"There is evidence of a strong editorial hand—each chapter begins with a table of contents; the notation is surprisingly well standardized for a work by 20 authors; and the number of typos is modest. The chapters refer to each other, but one can read them independently and in any order…This handbook summarizes the authors’ research on a range of missing-data problems of contemporary interest.
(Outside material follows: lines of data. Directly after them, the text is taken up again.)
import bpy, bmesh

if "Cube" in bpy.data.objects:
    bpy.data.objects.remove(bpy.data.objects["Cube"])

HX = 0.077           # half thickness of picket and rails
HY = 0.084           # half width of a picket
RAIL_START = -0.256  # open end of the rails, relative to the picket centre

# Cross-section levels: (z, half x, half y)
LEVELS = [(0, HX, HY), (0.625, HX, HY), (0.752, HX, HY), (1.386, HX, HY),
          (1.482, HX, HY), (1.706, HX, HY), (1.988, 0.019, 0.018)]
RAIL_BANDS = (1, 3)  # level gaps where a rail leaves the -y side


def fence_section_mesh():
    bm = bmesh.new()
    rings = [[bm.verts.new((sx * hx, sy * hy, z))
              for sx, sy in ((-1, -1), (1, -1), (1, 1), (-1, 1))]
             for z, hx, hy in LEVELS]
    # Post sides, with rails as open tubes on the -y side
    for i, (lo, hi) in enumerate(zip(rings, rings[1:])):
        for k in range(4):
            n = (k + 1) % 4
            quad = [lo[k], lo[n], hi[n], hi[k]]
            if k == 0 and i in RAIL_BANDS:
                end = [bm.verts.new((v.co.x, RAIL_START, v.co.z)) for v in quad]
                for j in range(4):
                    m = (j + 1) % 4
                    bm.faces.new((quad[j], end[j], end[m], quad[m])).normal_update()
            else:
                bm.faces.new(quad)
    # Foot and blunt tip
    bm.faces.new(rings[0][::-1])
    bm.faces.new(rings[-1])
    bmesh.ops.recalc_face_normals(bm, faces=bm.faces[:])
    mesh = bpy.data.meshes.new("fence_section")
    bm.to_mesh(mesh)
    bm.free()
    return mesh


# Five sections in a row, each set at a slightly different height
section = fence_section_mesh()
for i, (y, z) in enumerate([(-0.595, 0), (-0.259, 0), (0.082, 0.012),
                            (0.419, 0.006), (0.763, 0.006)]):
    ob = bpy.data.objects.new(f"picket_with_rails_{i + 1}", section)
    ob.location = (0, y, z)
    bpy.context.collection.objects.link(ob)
Methodologists who seek a one-volume entry point into the field will find it useful."
—Journal of the American Statistical Association, May 2016
Introduction and Preliminaries Garrett M. Fitzmaurice, Michael G. Kenward, Geert Molenberghs, Geert Verbeke, and Anastasios A. Tsiatis
Developments of Methods and Critique of ad hoc Methods James R. Carpenter and Michael G. Kenward
Likelihood and Bayesian Methods
Introduction and Overview Michael G. Kenward, Geert Molenberghs, and Geert Verbeke
Perspective and Historical Overview Michael G. Kenward and Geert Molenberghs
Bayesian Methods Michael J. Daniels and Joseph W. Hogan
Joint Modeling of Longitudinal and Time-to-Event Data Dimitris Rizopoulos
Introduction and Overview Garrett M. Fitzmaurice
Missing Data Methods: A Semi-Parametric Perspective Anastasios A. Tsiatis and Marie Davidian
Double-Robust Methods Andrea Rotnitzky and Stijn Vansteelandt
Pseudo-Likelihood Methods for Incomplete Data Geert Molenberghs and Michael G. Kenward
Introduction Michael G. Kenward
Multiple Imputation: Perspective and Historical Overview John B. Carlin
Fully Conditional Specification Stef van Buuren
Multilevel Multiple Imputation Harvey Goldstein and James R. Carpenter
Introduction and Overview Geert Molenberghs, Geert Verbeke, and Michael G. Kenward
A Likelihood-Based Perspective Geert Verbeke, Geert Molenberghs, and Michael G. Kenward
A Semi-Parametric Perspective Stijn Vansteelandt
Bayesian Sensitivity Analysis Joseph W. Hogan, Michael J. Daniels, and Liangyuan Hu
Sensitivity Analysis with Multiple Imputation James R. Carpenter and Michael G. Kenward
The Elicitation and Use of Expert Opinion Ian R. White
Introduction and Overview Geert Molenberghs
Missing Data in Clinical Trials Craig Mallinckrodt
Missing Data in Sample Surveys Thomas R. Belin and Juwon Song
Model Diagnostics Dimitris Rizopoulos, Geert Molenberghs, and Geert Verbeke